START Records provided

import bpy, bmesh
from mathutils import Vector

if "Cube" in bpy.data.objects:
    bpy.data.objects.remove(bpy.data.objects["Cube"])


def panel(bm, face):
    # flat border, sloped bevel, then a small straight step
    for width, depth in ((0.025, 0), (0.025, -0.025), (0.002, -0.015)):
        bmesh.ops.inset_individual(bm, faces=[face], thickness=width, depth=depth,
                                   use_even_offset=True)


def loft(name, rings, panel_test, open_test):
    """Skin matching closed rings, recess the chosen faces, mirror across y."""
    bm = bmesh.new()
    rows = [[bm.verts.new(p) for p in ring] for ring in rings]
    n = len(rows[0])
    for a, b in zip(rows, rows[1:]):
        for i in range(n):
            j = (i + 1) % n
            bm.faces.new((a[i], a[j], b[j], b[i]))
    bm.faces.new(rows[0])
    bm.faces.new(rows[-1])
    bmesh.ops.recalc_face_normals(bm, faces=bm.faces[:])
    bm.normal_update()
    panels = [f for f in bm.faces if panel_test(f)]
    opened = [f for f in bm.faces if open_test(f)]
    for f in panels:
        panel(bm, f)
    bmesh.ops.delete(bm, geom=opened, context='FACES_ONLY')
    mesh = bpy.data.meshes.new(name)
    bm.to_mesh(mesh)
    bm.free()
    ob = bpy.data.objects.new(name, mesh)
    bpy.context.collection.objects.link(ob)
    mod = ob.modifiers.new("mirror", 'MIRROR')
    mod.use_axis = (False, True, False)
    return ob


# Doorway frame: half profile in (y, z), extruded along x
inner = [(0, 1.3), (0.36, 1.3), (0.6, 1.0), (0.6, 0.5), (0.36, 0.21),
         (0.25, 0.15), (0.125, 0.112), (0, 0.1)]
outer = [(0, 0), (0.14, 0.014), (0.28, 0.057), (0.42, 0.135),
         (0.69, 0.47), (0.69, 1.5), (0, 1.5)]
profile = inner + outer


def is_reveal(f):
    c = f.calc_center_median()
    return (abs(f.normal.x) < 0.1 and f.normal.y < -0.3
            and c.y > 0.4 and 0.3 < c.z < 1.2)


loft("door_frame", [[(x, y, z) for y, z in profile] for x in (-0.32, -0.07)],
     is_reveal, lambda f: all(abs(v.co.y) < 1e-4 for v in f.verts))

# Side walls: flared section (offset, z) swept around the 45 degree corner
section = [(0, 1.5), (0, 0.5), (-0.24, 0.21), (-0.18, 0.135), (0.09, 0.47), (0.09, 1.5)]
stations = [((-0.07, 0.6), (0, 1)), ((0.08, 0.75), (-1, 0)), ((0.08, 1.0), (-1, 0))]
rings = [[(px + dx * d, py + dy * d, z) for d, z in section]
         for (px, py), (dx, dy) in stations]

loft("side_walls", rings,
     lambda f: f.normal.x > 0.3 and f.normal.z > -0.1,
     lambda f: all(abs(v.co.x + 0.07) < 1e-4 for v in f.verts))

END Records provided

### What to work on
Retype every line up to and including the one that contains "((0.08, 1.0), (-1, 0))]", beginning at the first line of the records, with no edits.

### Task output
import bpy, bmesh
from mathutils import Vector

if "Cube" in bpy.data.objects:
    bpy.data.objects.remove(bpy.data.objects["Cube"])


def panel(bm, face):
    # flat border, sloped bevel, then a small straight step
    for width, depth in ((0.025, 0), (0.025, -0.025), (0.002, -0.015)):
        bmesh.ops.inset_individual(bm, faces=[face], thickness=width, depth=depth,
                                   use_even_offset=True)


def loft(name, rings, panel_test, open_test):
    """Skin matching closed rings, recess the chosen faces, mirror across y."""
    bm = bmesh.new()
    rows = [[bm.verts.new(p) for p in ring] for ring in rings]
    n = len(rows[0])
    for a, b in zip(rows, rows[1:]):
        for i in range(n):
            j = (i + 1) % n
            bm.faces.new((a[i], a[j], b[j], b[i]))
    bm.faces.new(rows[0])
    bm.faces.new(rows[-1])
    bmesh.ops.recalc_face_normals(bm, faces=bm.faces[:])
    bm.normal_update()
    panels = [f for f in bm.faces if panel_test(f)]
    opened = [f for f in bm.faces if open_test(f)]
    for f in panels:
        panel(bm, f)
    bmesh.ops.delete(bm, geom=opened, context='FACES_ONLY')
    mesh = bpy.data.meshes.new(name)
    bm.to_mesh(mesh)
    bm.free()
    ob = bpy.data.objects.new(name, mesh)
    bpy.context.collection.objects.link(ob)
    mod = ob.modifiers.new("mirror", 'MIRROR')
    mod.use_axis = (False, True, False)
    return ob


# Doorway frame: half profile in (y, z), extruded along x
inner = [(0, 1.3), (0.36, 1.3), (0.6, 1.0), (0.6, 0.5), (0.36, 0.21),
         (0.25, 0.15), (0.125, 0.112), (0, 0.1)]
outer = [(0, 0), (0.14, 0.014), (0.28, 0.057), (0.42, 0.135),
         (0.69, 0.47), (0.69, 1.5), (0, 1.5)]
profile = inner + outer


def is_reveal(f):
    c = f.calc_center_median()
    return (abs(f.normal.x) < 0.1 and f.normal.y < -0.3
            and c.y > 0.4 and 0.3 < c.z < 1.2)


loft("door_frame", [[(x, y, z) for y, z in profile] for x in (-0.32, -0.07)],
     is_reveal, lambda f: all(abs(v.co.y) < 1e-4 for v in f.verts))

# Side walls: flared section (offset, z) swept around the 45 degree corner
section = [(0, 1.5), (0, 0.5), (-0.24, 0.21), (-0.18, 0.135), (0.09, 0.47), (0.09, 1.5)]
stations = [((-0.07, 0.6), (0, 1)), ((0.08, 0.75), (-1, 0)), ((0.08, 1.0), (-1, 0))]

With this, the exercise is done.